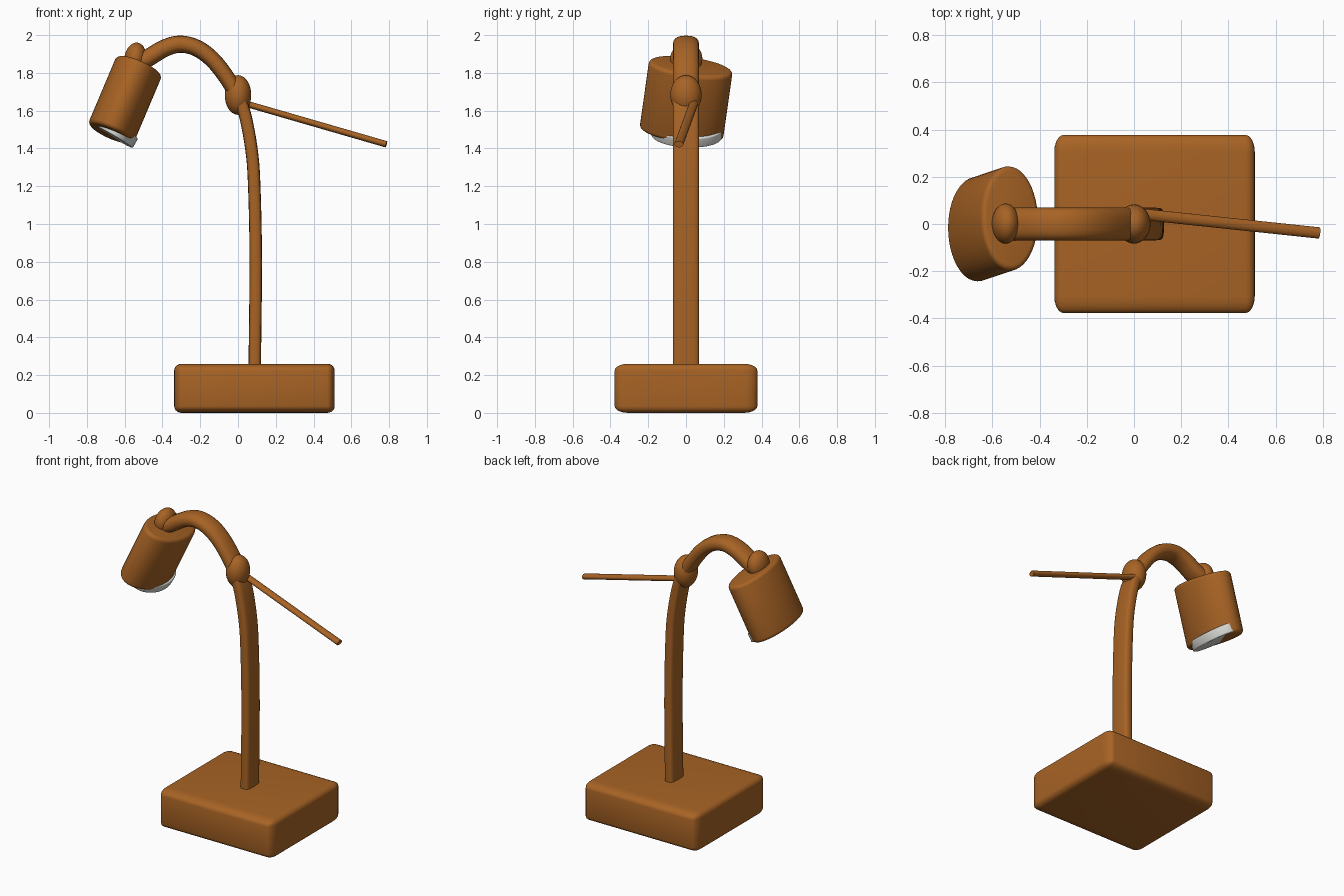
import bpy, bmesh, math
from mathutils import Vector, Matrix

if "Cube" in bpy.data.objects:
    bpy.data.objects.remove(bpy.data.objects["Cube"], do_unlink=True)


def make_material(name, rgb):
    mat = bpy.data.materials.new(name)
    mat.use_nodes = True
    colour = (*rgb, 1)
    mat.diffuse_color = colour
    mat.node_tree.nodes["Principled BSDF"].inputs["Base Color"].default_value = colour
    return mat


BROWN = make_material("copper brown", (0.39, 0.125, 0.018))
WHITE = make_material("lamp white", (0.7, 0.7, 0.67))


def finish(name, bm, mat, angle=35):
    bmesh.ops.recalc_face_normals(bm, faces=bm.faces)
    mesh = bpy.data.meshes.new(name)
    bm.to_mesh(mesh)
    bm.free()
    mesh.materials.append(mat)
    obj = bpy.data.objects.new(name, mesh)
    bpy.context.collection.objects.link(obj)
    bpy.ops.object.select_all(action="DESELECT")
    obj.select_set(True)
    bpy.context.view_layer.objects.active = obj
    bpy.ops.object.shade_smooth_by_angle(angle=math.radians(angle))
    return obj


def frame(axis, long_hint, centre):
    """Matrix whose z follows the axis and whose y stays close to the hint."""
    z = Vector(axis).normalized()
    x = Vector(long_hint).cross(z).normalized()
    y = z.cross(x)
    return Matrix.Translation(centre) @ Matrix((x, y, z)).transposed().to_4x4()


def oval_cylinder(name, start, end, rx, ry, mat, hint=(0, 1, 0), bevel=0, sides=48):
    start, end = Vector(start), Vector(end)
    axis = end - start
    bm = bmesh.new()
    bmesh.ops.create_cone(bm, cap_ends=True, segments=sides, radius1=1, radius2=1, depth=axis.length)
    bmesh.ops.scale(bm, vec=(rx, ry, 1), verts=bm.verts)
    if bevel:
        rims = [e for e in bm.edges if any(len(f.verts) > 4 for f in e.link_faces)]
        bmesh.ops.bevel(bm, geom=rims, offset=bevel, segments=4, profile=0.5, affect="EDGES")
    bm.transform(frame(axis, hint, (start + end) / 2))
    return finish(name, bm, mat)


def ball(name, centre, radii, tilt=0):
    bm = bmesh.new()
    bmesh.ops.create_uvsphere(bm, u_segments=32, v_segments=16, radius=1)
    bmesh.ops.scale(bm, vec=radii, verts=bm.verts)
    bm.transform(Matrix.Translation(centre) @ Matrix.Rotation(tilt, 4, "Y"))
    return finish(name, bm, BROWN)


def smooth_path(points, steps=6):
    """Catmull-Rom curve through points in the x-z plane."""
    pts = [Vector(p) for p in points]
    pts = [2 * pts[0] - pts[1]] + pts + [2 * pts[-1] - pts[-2]]
    out = []
    for a, b, c, d in zip(pts, pts[1:], pts[2:], pts[3:]):
        for i in range(steps):
            t = i / steps
            out.append((2 * b + (c - a) * t + (2 * a - 5 * b + 4 * c - d) * t**2
                        + (3 * b - a - 3 * c + d) * t**3) / 2)
    return out + [pts[-2]]


def sweep(name, points, half_start, half_end, half_width, power, sides=20):
    """Sweep a rounded section along a path in the x-z plane."""
    path = smooth_path(points)
    bm = bmesh.new()
    rings = []
    for i, p in enumerate(path):
        tangent = (path[min(i + 1, len(path) - 1)] - path[max(i - 1, 0)]).normalized()
        side = Vector((tangent.y, 0, -tangent.x))
        half = half_start + (half_end - half_start) * i / (len(path) - 1)
        ring = []
        for k in range(sides):
            c, s = math.cos(math.tau * k / sides), math.sin(math.tau * k / sides)
            u = math.copysign(abs(c) ** (2 / power), c) * half
            v = math.copysign(abs(s) ** (2 / power), s) * half_width
            ring.append(bm.verts.new(Vector((p.x, v, p.y)) + side * u))
        rings.append(ring)
    for a, b in zip(rings, rings[1:]):
        for k in range(sides):
            n = (k + 1) % sides
            bm.faces.new((a[k], a[n], b[n], b[k]))
    bm.faces.new(rings[0])
    bm.faces.new(rings[-1])
    return finish(name, bm, BROWN)


# Base: a rounded block, bevelled before stretching
bm = bmesh.new()
bmesh.ops.create_cube(bm, size=1)
bmesh.ops.scale(bm, vec=(1, 0.5, 1.2), verts=bm.verts)
bmesh.ops.bevel(bm, geom=list(bm.edges), offset=0.047 * 1.0, segments=5, profile=0.5, affect="EDGES")
bmesh.ops.scale(bm, vec=(0.85, 1.51, 0.26 / 1.2), verts=bm.verts)
# Restore even rounding on the top and bottom edges
for v in bm.verts:
    if abs(v.co.z) > 0.1:
        v.co.z = math.copysign(0.13 - (0.13 - abs(v.co.z)) * 3.5, v.co.z)
bm.transform(Matrix.Translation((0.087, 0, 0.13)))
finish("base", bm, BROWN)

# Stem and curved neck
sweep("lower_stem", [(0.088, 0.2), (0.094, 0.8), (0.086, 1.2), (0.072, 1.39), (0.038, 1.575), (0, 1.68)],
      0.033, 0.033, 0.069, 4)
sweep("upper_neck", [(0, 1.68), (-0.07, 1.79), (-0.14, 1.875), (-0.22, 1.932), (-0.307, 1.952),
                     (-0.39, 1.93), (-0.48, 1.877), (-0.54, 1.85)], 0.042, 0.048, 0.069, 2.4)

# Joints
ball("middle_joint", (0, 0, 1.683), (0.07, 0.083, 0.105))
ball("head_joint", (-0.544, 0.002, 1.875), (0.058, 0.085, 0.086), 0.15)

# Handle rod
oval_cylinder("handle_rod", (0, 0.045, 1.649), (0.785, -0.038, 1.422), 0.017, 0.024, BROWN, sides=20)

# Lamp head and lens
oval_cylinder("lamp_head", (-0.522, 0.026, 1.838), (-0.674, -0.025, 1.478), 0.131, 0.223, BROWN,
              hint=(0, 0.99, -0.136), bevel=0.022)
oval_cylinder("lamp_lens", (-0.63, 0.005, 1.513), (-0.66, 0.003, 1.462), 0.118, 0.187, WHITE,
              hint=(0, 0.99, -0.09), bevel=0.008)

#### TASK GOAL:
Copy out the lines above in full and unaltered, apart from the pictures.

#### RESULT OF THE TASK:
import bpy, bmesh, math
from mathutils import Vector, Matrix

if "Cube" in bpy.data.objects:
    bpy.data.objects.remove(bpy.data.objects["Cube"], do_unlink=True)


def make_material(name, rgb):
    mat = bpy.data.materials.new(name)
    mat.use_nodes = True
    colour = (*rgb, 1)
    mat.diffuse_color = colour
    mat.node_tree.nodes["Principled BSDF"].inputs["Base Color"].default_value = colour
    return mat


BROWN = make_material("copper brown", (0.39, 0.125, 0.018))
WHITE = make_material("lamp white", (0.7, 0.7, 0.67))


def finish(name, bm, mat, angle=35):
    bmesh.ops.recalc_face_normals(bm, faces=bm.faces)
    mesh = bpy.data.meshes.new(name)
    bm.to_mesh(mesh)
    bm.free()
    mesh.materials.append(mat)
    obj = bpy.data.objects.new(name, mesh)
    bpy.context.collection.objects.link(obj)
    bpy.ops.object.select_all(action="DESELECT")
    obj.select_set(True)
    bpy.context.view_layer.objects.active = obj
    bpy.ops.object.shade_smooth_by_angle(angle=math.radians(angle))
    return obj


def frame(axis, long_hint, centre):
    """Matrix whose z follows the axis and whose y stays close to the hint."""
    z = Vector(axis).normalized()
    x = Vector(long_hint).cross(z).normalized()
    y = z.cross(x)
    return Matrix.Translation(centre) @ Matrix((x, y, z)).transposed().to_4x4()


def oval_cylinder(name, start, end, rx, ry, mat, hint=(0, 1, 0), bevel=0, sides=48):
    start, end = Vector(start), Vector(end)
    axis = end - start
    bm = bmesh.new()
    bmesh.ops.create_cone(bm, cap_ends=True, segments=sides, radius1=1, radius2=1, depth=axis.length)
    bmesh.ops.scale(bm, vec=(rx, ry, 1), verts=bm.verts)
    if bevel:
        rims = [e for e in bm.edges if any(len(f.verts) > 4 for f in e.link_faces)]
        bmesh.ops.bevel(bm, geom=rims, offset=bevel, segments=4, profile=0.5, affect="EDGES")
    bm.transform(frame(axis, hint, (start + end) / 2))
    return finish(name, bm, mat)


def ball(name, centre, radii, tilt=0):
    bm = bmesh.new()
    bmesh.ops.create_uvsphere(bm, u_segments=32, v_segments=16, radius=1)
    bmesh.ops.scale(bm, vec=radii, verts=bm.verts)
    bm.transform(Matrix.Translation(centre) @ Matrix.Rotation(tilt, 4, "Y"))
    return finish(name, bm, BROWN)


def smooth_path(points, steps=6):
    """Catmull-Rom curve through points in the x-z plane."""
    pts = [Vector(p) for p in points]
    pts = [2 * pts[0] - pts[1]] + pts + [2 * pts[-1] - pts[-2]]
    out = []
    for a, b, c, d in zip(pts, pts[1:], pts[2:], pts[3:]):
        for i in range(steps):
            t = i / steps
            out.append((2 * b + (c - a) * t + (2 * a - 5 * b + 4 * c - d) * t**2
                        + (3 * b - a - 3 * c + d) * t**3) / 2)
    return out + [pts[-2]]


def sweep(name, points, half_start, half_end, half_width, power, sides=20):
    """Sweep a rounded section along a path in the x-z plane."""
    path = smooth_path(points)
    bm = bmesh.new()
    rings = []
    for i, p in enumerate(path):
        tangent = (path[min(i + 1, len(path) - 1)] - path[max(i - 1, 0)]).normalized()
        side = Vector((tangent.y, 0, -tangent.x))
        half = half_start + (half_end - half_start) * i / (len(path) - 1)
        ring = []
        for k in range(sides):
            c, s = math.cos(math.tau * k / sides), math.sin(math.tau * k / sides)
            u = math.copysign(abs(c) ** (2 / power), c) * half
            v = math.copysign(abs(s) ** (2 / power), s) * half_width
            ring.append(bm.verts.new(Vector((p.x, v, p.y)) + side * u))
        rings.append(ring)
    for a, b in zip(rings, rings[1:]):
        for k in range(sides):
            n = (k + 1) % sides
            bm.faces.new((a[k], a[n], b[n], b[k]))
    bm.faces.new(rings[0])
    bm.faces.new(rings[-1])
    return finish(name, bm, BROWN)


# Base: a rounded block, bevelled before stretching
bm = bmesh.new()
bmesh.ops.create_cube(bm, size=1)
bmesh.ops.scale(bm, vec=(1, 0.5, 1.2), verts=bm.verts)
bmesh.ops.bevel(bm, geom=list(bm.edges), offset=0.047 * 1.0, segments=5, profile=0.5, affect="EDGES")
bmesh.ops.scale(bm, vec=(0.85, 1.51, 0.26 / 1.2), verts=bm.verts)
# Restore even rounding on the top and bottom edges
for v in bm.verts:
    if abs(v.co.z) > 0.1:
        v.co.z = math.copysign(0.13 - (0.13 - abs(v.co.z)) * 3.5, v.co.z)
bm.transform(Matrix.Translation((0.087, 0, 0.13)))
finish("base", bm, BROWN)

# Stem and curved neck
sweep("lower_stem", [(0.088, 0.2), (0.094, 0.8), (0.086, 1.2), (0.072, 1.39), (0.038, 1.575), (0, 1.68)],
      0.033, 0.033, 0.069, 4)
sweep("upper_neck", [(0, 1.68), (-0.07, 1.79), (-0.14, 1.875), (-0.22, 1.932), (-0.307, 1.952),
                     (-0.39, 1.93), (-0.48, 1.877), (-0.54, 1.85)], 0.042, 0.048, 0.069, 2.4)

# Joints
ball("middle_joint", (0, 0, 1.683), (0.07, 0.083, 0.105))
ball("head_joint", (-0.544, 0.002, 1.875), (0.058, 0.085, 0.086), 0.15)

# Handle rod
oval_cylinder("handle_rod", (0, 0.045, 1.649), (0.785, -0.038, 1.422), 0.017, 0.024, BROWN, sides=20)

# Lamp head and lens
oval_cylinder("lamp_head", (-0.522, 0.026, 1.838), (-0.674, -0.025, 1.478), 0.131, 0.223, BROWN,
              hint=(0, 0.99, -0.136), bevel=0.022)
oval_cylinder("lamp_lens", (-0.63, 0.005, 1.513), (-0.66, 0.003, 1.462), 0.118, 0.187, WHITE,
              hint=(0, 0.99, -0.09), bevel=0.008)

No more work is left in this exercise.